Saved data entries
╭──
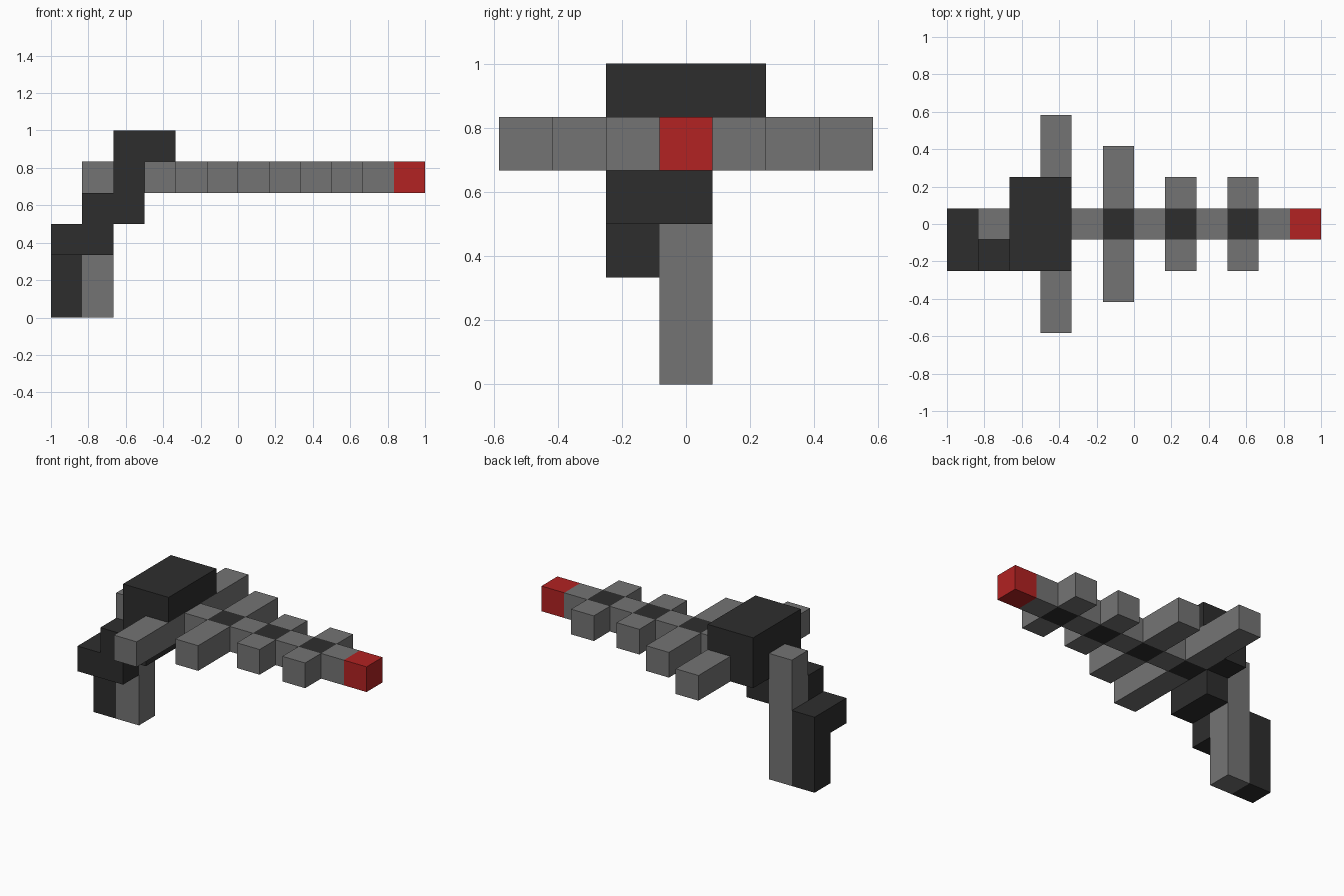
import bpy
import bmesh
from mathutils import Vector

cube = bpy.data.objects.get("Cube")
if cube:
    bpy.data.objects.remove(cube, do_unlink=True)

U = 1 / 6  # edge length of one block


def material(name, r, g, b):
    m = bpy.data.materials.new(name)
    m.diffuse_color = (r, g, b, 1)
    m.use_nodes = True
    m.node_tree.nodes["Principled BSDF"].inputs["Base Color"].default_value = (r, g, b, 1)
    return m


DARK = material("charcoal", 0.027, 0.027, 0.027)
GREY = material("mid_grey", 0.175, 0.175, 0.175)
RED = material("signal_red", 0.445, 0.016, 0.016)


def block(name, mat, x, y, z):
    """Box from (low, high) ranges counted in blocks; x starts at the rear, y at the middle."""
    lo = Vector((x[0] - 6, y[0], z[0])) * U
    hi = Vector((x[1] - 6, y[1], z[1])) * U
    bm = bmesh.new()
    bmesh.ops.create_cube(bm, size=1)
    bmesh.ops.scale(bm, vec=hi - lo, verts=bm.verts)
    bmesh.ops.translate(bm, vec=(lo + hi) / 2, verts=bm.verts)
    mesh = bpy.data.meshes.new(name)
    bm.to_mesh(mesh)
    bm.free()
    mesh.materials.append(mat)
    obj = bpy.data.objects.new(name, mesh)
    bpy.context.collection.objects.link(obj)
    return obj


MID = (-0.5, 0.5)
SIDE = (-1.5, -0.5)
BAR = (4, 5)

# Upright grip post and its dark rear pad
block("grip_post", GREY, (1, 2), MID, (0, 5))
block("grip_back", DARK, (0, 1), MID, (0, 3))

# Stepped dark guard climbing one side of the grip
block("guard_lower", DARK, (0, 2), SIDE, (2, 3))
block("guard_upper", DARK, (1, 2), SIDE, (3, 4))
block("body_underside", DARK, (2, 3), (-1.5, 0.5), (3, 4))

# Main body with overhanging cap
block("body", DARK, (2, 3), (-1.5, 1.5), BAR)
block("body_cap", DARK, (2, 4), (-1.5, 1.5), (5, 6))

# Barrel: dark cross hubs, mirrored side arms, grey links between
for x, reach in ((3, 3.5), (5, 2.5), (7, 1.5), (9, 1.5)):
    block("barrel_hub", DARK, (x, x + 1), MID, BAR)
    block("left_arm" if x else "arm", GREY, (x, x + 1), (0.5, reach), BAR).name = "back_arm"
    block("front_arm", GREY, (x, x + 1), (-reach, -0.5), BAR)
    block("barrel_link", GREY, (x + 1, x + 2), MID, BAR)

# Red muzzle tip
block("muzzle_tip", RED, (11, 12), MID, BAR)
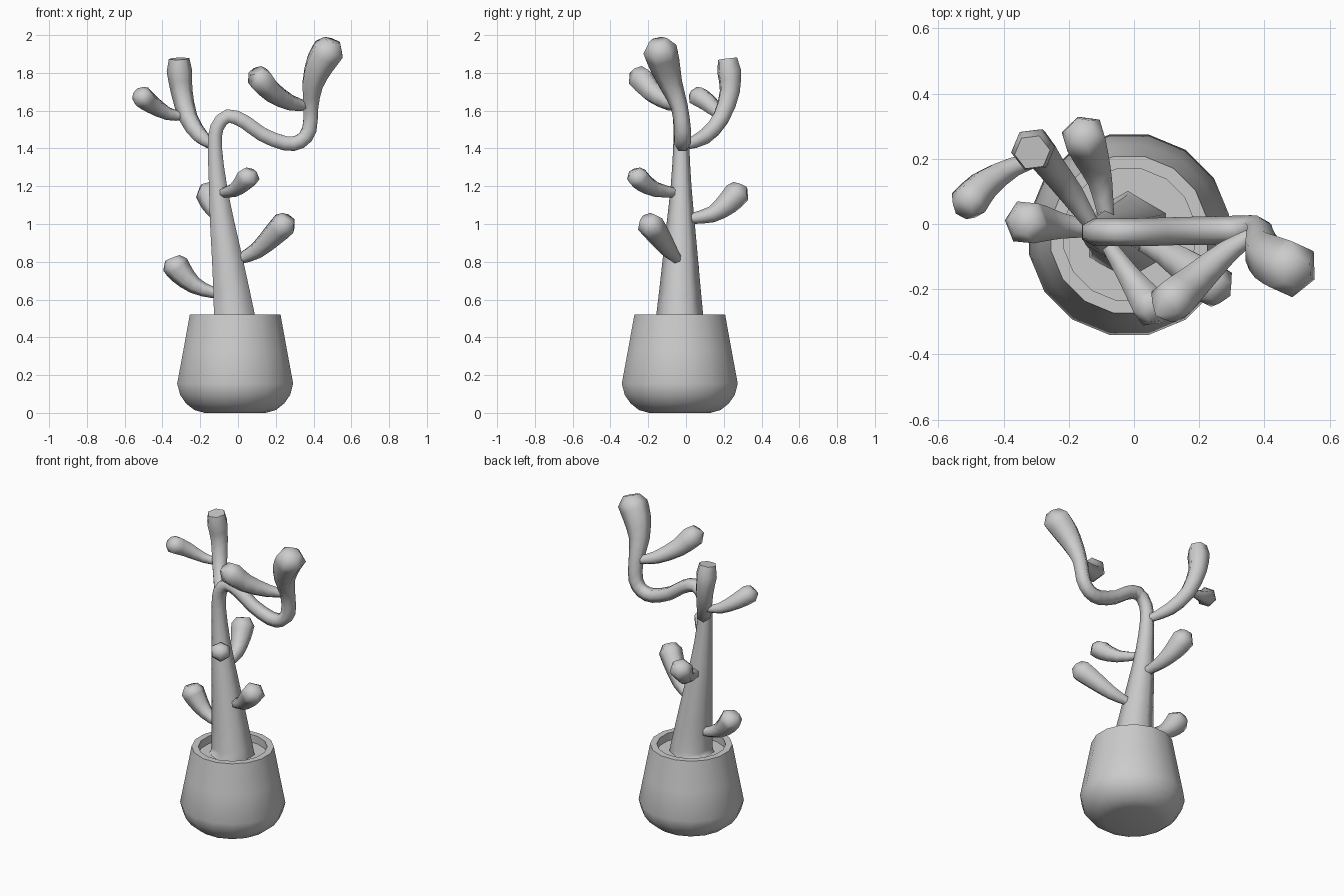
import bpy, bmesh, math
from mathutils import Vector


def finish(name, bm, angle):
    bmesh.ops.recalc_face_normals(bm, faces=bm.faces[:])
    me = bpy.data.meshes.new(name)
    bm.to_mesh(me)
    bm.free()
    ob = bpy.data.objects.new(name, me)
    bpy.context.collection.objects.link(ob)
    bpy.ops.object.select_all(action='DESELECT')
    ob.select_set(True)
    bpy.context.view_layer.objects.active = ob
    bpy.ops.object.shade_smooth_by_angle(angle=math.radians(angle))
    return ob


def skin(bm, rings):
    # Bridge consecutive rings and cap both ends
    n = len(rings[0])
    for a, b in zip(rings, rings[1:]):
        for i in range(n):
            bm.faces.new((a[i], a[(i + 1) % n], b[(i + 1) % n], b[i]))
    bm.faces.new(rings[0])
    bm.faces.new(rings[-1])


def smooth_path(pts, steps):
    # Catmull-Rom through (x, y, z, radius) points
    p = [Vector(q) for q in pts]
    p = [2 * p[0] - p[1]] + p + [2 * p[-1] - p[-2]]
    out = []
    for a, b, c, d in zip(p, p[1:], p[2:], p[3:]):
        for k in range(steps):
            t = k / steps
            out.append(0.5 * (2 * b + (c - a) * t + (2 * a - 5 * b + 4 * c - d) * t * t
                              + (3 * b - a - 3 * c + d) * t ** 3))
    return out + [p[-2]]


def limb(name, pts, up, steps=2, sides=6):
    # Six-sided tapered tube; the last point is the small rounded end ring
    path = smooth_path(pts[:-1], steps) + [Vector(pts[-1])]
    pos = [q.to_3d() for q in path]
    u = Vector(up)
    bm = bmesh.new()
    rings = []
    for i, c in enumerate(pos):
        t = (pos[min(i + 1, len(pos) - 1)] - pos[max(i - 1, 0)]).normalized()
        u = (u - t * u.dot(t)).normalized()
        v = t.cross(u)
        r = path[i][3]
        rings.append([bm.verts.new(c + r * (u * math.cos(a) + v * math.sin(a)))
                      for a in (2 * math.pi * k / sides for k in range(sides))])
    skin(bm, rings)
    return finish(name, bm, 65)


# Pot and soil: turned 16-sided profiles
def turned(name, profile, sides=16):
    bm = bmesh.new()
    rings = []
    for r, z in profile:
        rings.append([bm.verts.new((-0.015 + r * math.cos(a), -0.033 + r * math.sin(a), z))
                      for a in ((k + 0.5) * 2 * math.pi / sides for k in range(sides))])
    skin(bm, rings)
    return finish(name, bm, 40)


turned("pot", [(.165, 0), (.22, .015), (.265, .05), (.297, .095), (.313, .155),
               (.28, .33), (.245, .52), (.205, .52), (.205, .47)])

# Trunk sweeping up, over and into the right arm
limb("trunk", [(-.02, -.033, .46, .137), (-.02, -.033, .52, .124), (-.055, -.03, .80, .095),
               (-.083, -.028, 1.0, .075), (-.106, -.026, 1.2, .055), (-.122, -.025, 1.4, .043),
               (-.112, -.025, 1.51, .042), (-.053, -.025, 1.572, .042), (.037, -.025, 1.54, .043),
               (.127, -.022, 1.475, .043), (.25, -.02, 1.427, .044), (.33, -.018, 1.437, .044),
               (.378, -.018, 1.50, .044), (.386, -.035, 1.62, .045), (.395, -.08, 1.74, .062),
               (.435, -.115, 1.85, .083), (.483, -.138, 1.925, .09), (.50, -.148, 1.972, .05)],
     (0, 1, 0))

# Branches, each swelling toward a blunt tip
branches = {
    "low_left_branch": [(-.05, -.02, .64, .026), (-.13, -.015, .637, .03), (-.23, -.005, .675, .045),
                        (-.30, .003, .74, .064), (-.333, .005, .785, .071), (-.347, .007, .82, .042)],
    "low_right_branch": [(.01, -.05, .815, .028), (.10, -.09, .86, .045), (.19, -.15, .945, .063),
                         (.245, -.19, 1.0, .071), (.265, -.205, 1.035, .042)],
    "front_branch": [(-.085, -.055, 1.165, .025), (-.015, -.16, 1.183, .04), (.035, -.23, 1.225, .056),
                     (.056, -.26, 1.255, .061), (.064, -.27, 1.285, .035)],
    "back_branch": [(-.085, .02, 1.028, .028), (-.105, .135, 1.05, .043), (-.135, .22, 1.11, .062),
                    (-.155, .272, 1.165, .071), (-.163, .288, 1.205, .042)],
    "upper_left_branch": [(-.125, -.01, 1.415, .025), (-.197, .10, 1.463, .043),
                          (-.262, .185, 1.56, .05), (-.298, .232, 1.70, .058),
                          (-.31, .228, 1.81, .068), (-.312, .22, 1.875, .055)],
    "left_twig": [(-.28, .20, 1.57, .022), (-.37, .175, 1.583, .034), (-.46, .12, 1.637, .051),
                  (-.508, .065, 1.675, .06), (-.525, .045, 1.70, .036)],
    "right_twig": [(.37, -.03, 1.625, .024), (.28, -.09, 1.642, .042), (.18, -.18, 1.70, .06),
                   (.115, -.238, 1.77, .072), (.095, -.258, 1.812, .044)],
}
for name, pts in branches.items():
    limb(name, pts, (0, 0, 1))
╰──
● Your goal: Your reply should repeat the entries above exactly, leaving the pictures out.

● Completed exercise:
import bpy
import bmesh
from mathutils import Vector

cube = bpy.data.objects.get("Cube")
if cube:
    bpy.data.objects.remove(cube, do_unlink=True)

U = 1 / 6  # edge length of one block


def material(name, r, g, b):
    m = bpy.data.materials.new(name)
    m.diffuse_color = (r, g, b, 1)
    m.use_nodes = True
    m.node_tree.nodes["Principled BSDF"].inputs["Base Color"].default_value = (r, g, b, 1)
    return m


DARK = material("charcoal", 0.027, 0.027, 0.027)
GREY = material("mid_grey", 0.175, 0.175, 0.175)
RED = material("signal_red", 0.445, 0.016, 0.016)


def block(name, mat, x, y, z):
    """Box from (low, high) ranges counted in blocks; x starts at the rear, y at the middle."""
    lo = Vector((x[0] - 6, y[0], z[0])) * U
    hi = Vector((x[1] - 6, y[1], z[1])) * U
    bm = bmesh.new()
    bmesh.ops.create_cube(bm, size=1)
    bmesh.ops.scale(bm, vec=hi - lo, verts=bm.verts)
    bmesh.ops.translate(bm, vec=(lo + hi) / 2, verts=bm.verts)
    mesh = bpy.data.meshes.new(name)
    bm.to_mesh(mesh)
    bm.free()
    mesh.materials.append(mat)
    obj = bpy.data.objects.new(name, mesh)
    bpy.context.collection.objects.link(obj)
    return obj


MID = (-0.5, 0.5)
SIDE = (-1.5, -0.5)
BAR = (4, 5)

# Upright grip post and its dark rear pad
block("grip_post", GREY, (1, 2), MID, (0, 5))
block("grip_back", DARK, (0, 1), MID, (0, 3))

# Stepped dark guard climbing one side of the grip
block("guard_lower", DARK, (0, 2), SIDE, (2, 3))
block("guard_upper", DARK, (1, 2), SIDE, (3, 4))
block("body_underside", DARK, (2, 3), (-1.5, 0.5), (3, 4))

# Main body with overhanging cap
block("body", DARK, (2, 3), (-1.5, 1.5), BAR)
block("body_cap", DARK, (2, 4), (-1.5, 1.5), (5, 6))

# Barrel: dark cross hubs, mirrored side arms, grey links between
for x, reach in ((3, 3.5), (5, 2.5), (7, 1.5), (9, 1.5)):
    block("barrel_hub", DARK, (x, x + 1), MID, BAR)
    block("left_arm" if x else "arm", GREY, (x, x + 1), (0.5, reach), BAR).name = "back_arm"
    block("front_arm", GREY, (x, x + 1), (-reach, -0.5), BAR)
    block("barrel_link", GREY, (x + 1, x + 2), MID, BAR)

# Red muzzle tip
block("muzzle_tip", RED, (11, 12), MID, BAR)
import bpy, bmesh, math
from mathutils import Vector


def finish(name, bm, angle):
    bmesh.ops.recalc_face_normals(bm, faces=bm.faces[:])
    me = bpy.data.meshes.new(name)
    bm.to_mesh(me)
    bm.free()
    ob = bpy.data.objects.new(name, me)
    bpy.context.collection.objects.link(ob)
    bpy.ops.object.select_all(action='DESELECT')
    ob.select_set(True)
    bpy.context.view_layer.objects.active = ob
    bpy.ops.object.shade_smooth_by_angle(angle=math.radians(angle))
    return ob


def skin(bm, rings):
    # Bridge consecutive rings and cap both ends
    n = len(rings[0])
    for a, b in zip(rings, rings[1:]):
        for i in range(n):
            bm.faces.new((a[i], a[(i + 1) % n], b[(i + 1) % n], b[i]))
    bm.faces.new(rings[0])
    bm.faces.new(rings[-1])


def smooth_path(pts, steps):
    # Catmull-Rom through (x, y, z, radius) points
    p = [Vector(q) for q in pts]
    p = [2 * p[0] - p[1]] + p + [2 * p[-1] - p[-2]]
    out = []
    for a, b, c, d in zip(p, p[1:], p[2:], p[3:]):
        for k in range(steps):
            t = k / steps
            out.append(0.5 * (2 * b + (c - a) * t + (2 * a - 5 * b + 4 * c - d) * t * t
                              + (3 * b - a - 3 * c + d) * t ** 3))
    return out + [p[-2]]


def limb(name, pts, up, steps=2, sides=6):
    # Six-sided tapered tube; the last point is the small rounded end ring
    path = smooth_path(pts[:-1], steps) + [Vector(pts[-1])]
    pos = [q.to_3d() for q in path]
    u = Vector(up)
    bm = bmesh.new()
    rings = []
    for i, c in enumerate(pos):
        t = (pos[min(i + 1, len(pos) - 1)] - pos[max(i - 1, 0)]).normalized()
        u = (u - t * u.dot(t)).normalized()
        v = t.cross(u)
        r = path[i][3]
        rings.append([bm.verts.new(c + r * (u * math.cos(a) + v * math.sin(a)))
                      for a in (2 * math.pi * k / sides for k in range(sides))])
    skin(bm, rings)
    return finish(name, bm, 65)


# Pot and soil: turned 16-sided profiles
def turned(name, profile, sides=16):
    bm = bmesh.new()
    rings = []
    for r, z in profile:
        rings.append([bm.verts.new((-0.015 + r * math.cos(a), -0.033 + r * math.sin(a), z))
                      for a in ((k + 0.5) * 2 * math.pi / sides for k in range(sides))])
    skin(bm, rings)
    return finish(name, bm, 40)


turned("pot", [(.165, 0), (.22, .015), (.265, .05), (.297, .095), (.313, .155),
               (.28, .33), (.245, .52), (.205, .52), (.205, .47)])

# Trunk sweeping up, over and into the right arm
limb("trunk", [(-.02, -.033, .46, .137), (-.02, -.033, .52, .124), (-.055, -.03, .80, .095),
               (-.083, -.028, 1.0, .075), (-.106, -.026, 1.2, .055), (-.122, -.025, 1.4, .043),
               (-.112, -.025, 1.51, .042), (-.053, -.025, 1.572, .042), (.037, -.025, 1.54, .043),
               (.127, -.022, 1.475, .043), (.25, -.02, 1.427, .044), (.33, -.018, 1.437, .044),
               (.378, -.018, 1.50, .044), (.386, -.035, 1.62, .045), (.395, -.08, 1.74, .062),
               (.435, -.115, 1.85, .083), (.483, -.138, 1.925, .09), (.50, -.148, 1.972, .05)],
     (0, 1, 0))

# Branches, each swelling toward a blunt tip
branches = {
    "low_left_branch": [(-.05, -.02, .64, .026), (-.13, -.015, .637, .03), (-.23, -.005, .675, .045),
                        (-.30, .003, .74, .064), (-.333, .005, .785, .071), (-.347, .007, .82, .042)],
    "low_right_branch": [(.01, -.05, .815, .028), (.10, -.09, .86, .045), (.19, -.15, .945, .063),
                         (.245, -.19, 1.0, .071), (.265, -.205, 1.035, .042)],
    "front_branch": [(-.085, -.055, 1.165, .025), (-.015, -.16, 1.183, .04), (.035, -.23, 1.225, .056),
                     (.056, -.26, 1.255, .061), (.064, -.27, 1.285, .035)],
    "back_branch": [(-.085, .02, 1.028, .028), (-.105, .135, 1.05, .043), (-.135, .22, 1.11, .062),
                    (-.155, .272, 1.165, .071), (-.163, .288, 1.205, .042)],
    "upper_left_branch": [(-.125, -.01, 1.415, .025), (-.197, .10, 1.463, .043),
                          (-.262, .185, 1.56, .05), (-.298, .232, 1.70, .058),
                          (-.31, .228, 1.81, .068), (-.312, .22, 1.875, .055)],
    "left_twig": [(-.28, .20, 1.57, .022), (-.37, .175, 1.583, .034), (-.46, .12, 1.637, .051),
                  (-.508, .065, 1.675, .06), (-.525, .045, 1.70, .036)],
    "right_twig": [(.37, -.03, 1.625, .024), (.28, -.09, 1.642, .042), (.18, -.18, 1.70, .06),
                   (.115, -.238, 1.77, .072), (.095, -.258, 1.812, .044)],
}
for name, pts in branches.items():
    limb(name, pts, (0, 0, 1))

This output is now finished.